INPUT DATA: Begin

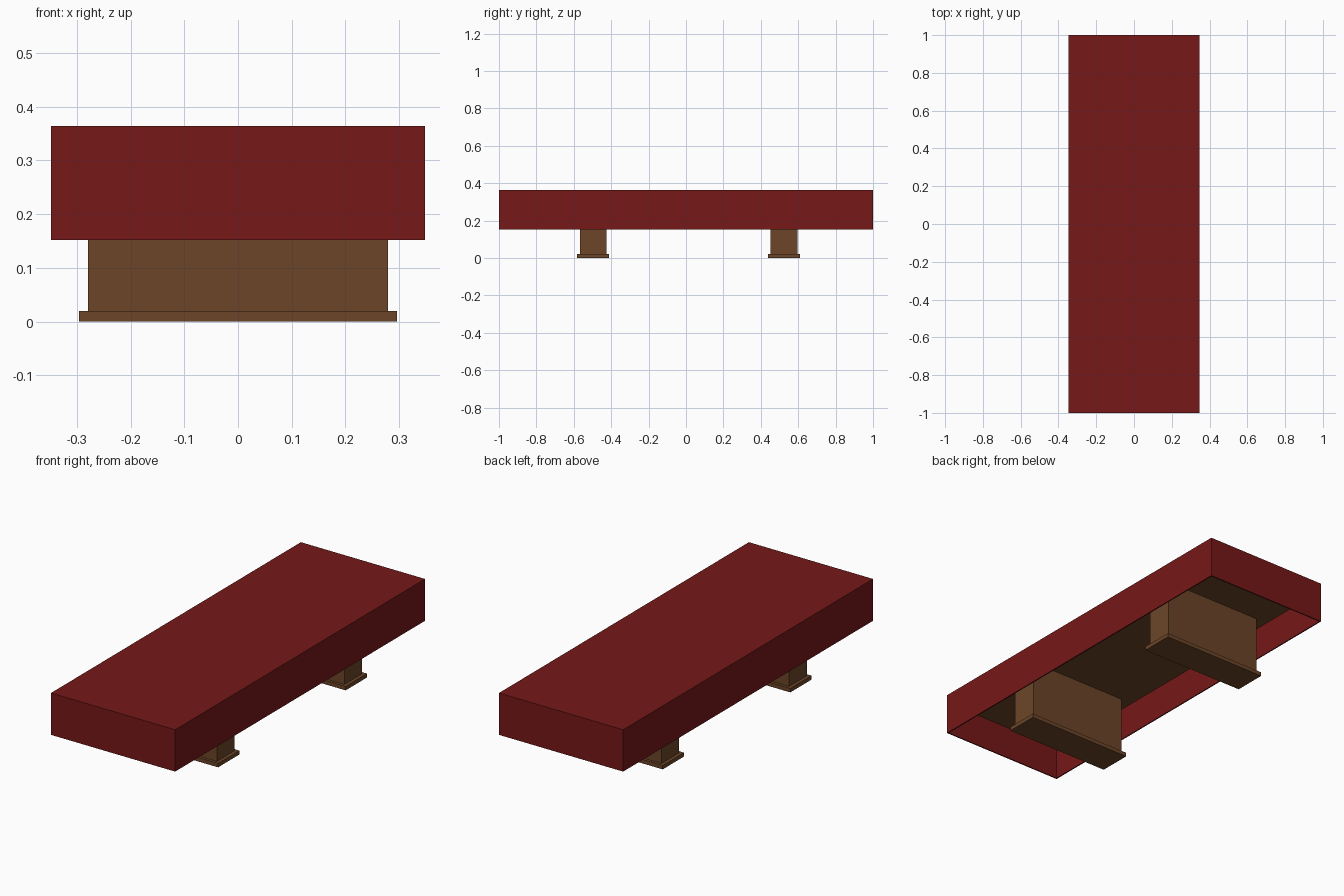
import bpy
import bmesh
from mathutils import Matrix

if "Cube" in bpy.data.objects:
    bpy.data.objects.remove(bpy.data.objects["Cube"])


def material(name, color):
    mat = bpy.data.materials.new(name)
    mat.diffuse_color = (*color, 1)
    mat.use_nodes = True
    mat.node_tree.nodes["Principled BSDF"].inputs["Base Color"].default_value = mat.diffuse_color
    return mat


def box(name, x, y, z, mat, open_bottom=False):
    """Box from (min, max) ranges, optionally without its bottom face."""
    bm = bmesh.new()
    size = [r[1] - r[0] for r in (x, y, z)]
    mid = [(r[0] + r[1]) / 2 for r in (x, y, z)]
    bmesh.ops.create_cube(bm, size=1, matrix=Matrix.Translation(mid) @ Matrix.Diagonal((*size, 1)))
    if open_bottom:
        bm.normal_update()
        bottom = [f for f in bm.faces if f.normal.z < -0.9]
        bmesh.ops.delete(bm, geom=bottom, context='FACES_ONLY')
    mesh = bpy.data.meshes.new(name)
    bm.to_mesh(mesh)
    bm.free()
    mesh.materials.append(mat)
    obj = bpy.data.objects.new(name, mesh)
    bpy.context.collection.objects.link(obj)
    return obj


wood = material("wood", (0.15, 0.06, 0.021))
cloth_red = material("red_cloth", (0.18, 0.009, 0.009))

UNDERSIDE = 0.32
THICK = 0.006

# Tablecloth: thin shell draped over the top, open below
cloth = box("tablecloth", (-0.348, 0.348), (-1, 1), (0.152, 0.364), cloth_red, open_bottom=True)
shell = cloth.modifiers.new("thickness", 'SOLIDIFY')
shell.thickness = THICK
shell.offset = -1
shell.use_even_offset = True

# Wooden top hidden under the cloth
box("tabletop", (-0.342, 0.342), (-0.994, 0.994), (UNDERSIDE, 0.358), wood)

# Two slab legs, each on a wider foot
for side, y in (("front", -0.497), ("back", 0.524)):
    box(side + "_leg", (-0.279, 0.279), (y - 0.071, y + 0.071), (0.02, UNDERSIDE), wood)
    box(side + "_foot", (-0.296, 0.296), (y - 0.085, y + 0.085), (0, 0.02), wood)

INPUT DATA: End

■ ABOUT THIS EXERCISE ■
Which lines contain "objects"? Copy each of them from the listing.

■ EXERCISE RESULT ■
if "Cube" in bpy.data.objects:
    bpy.data.objects.remove(bpy.data.objects["Cube"])
    obj = bpy.data.objects.new(name, mesh)
    bpy.context.collection.objects.link(obj)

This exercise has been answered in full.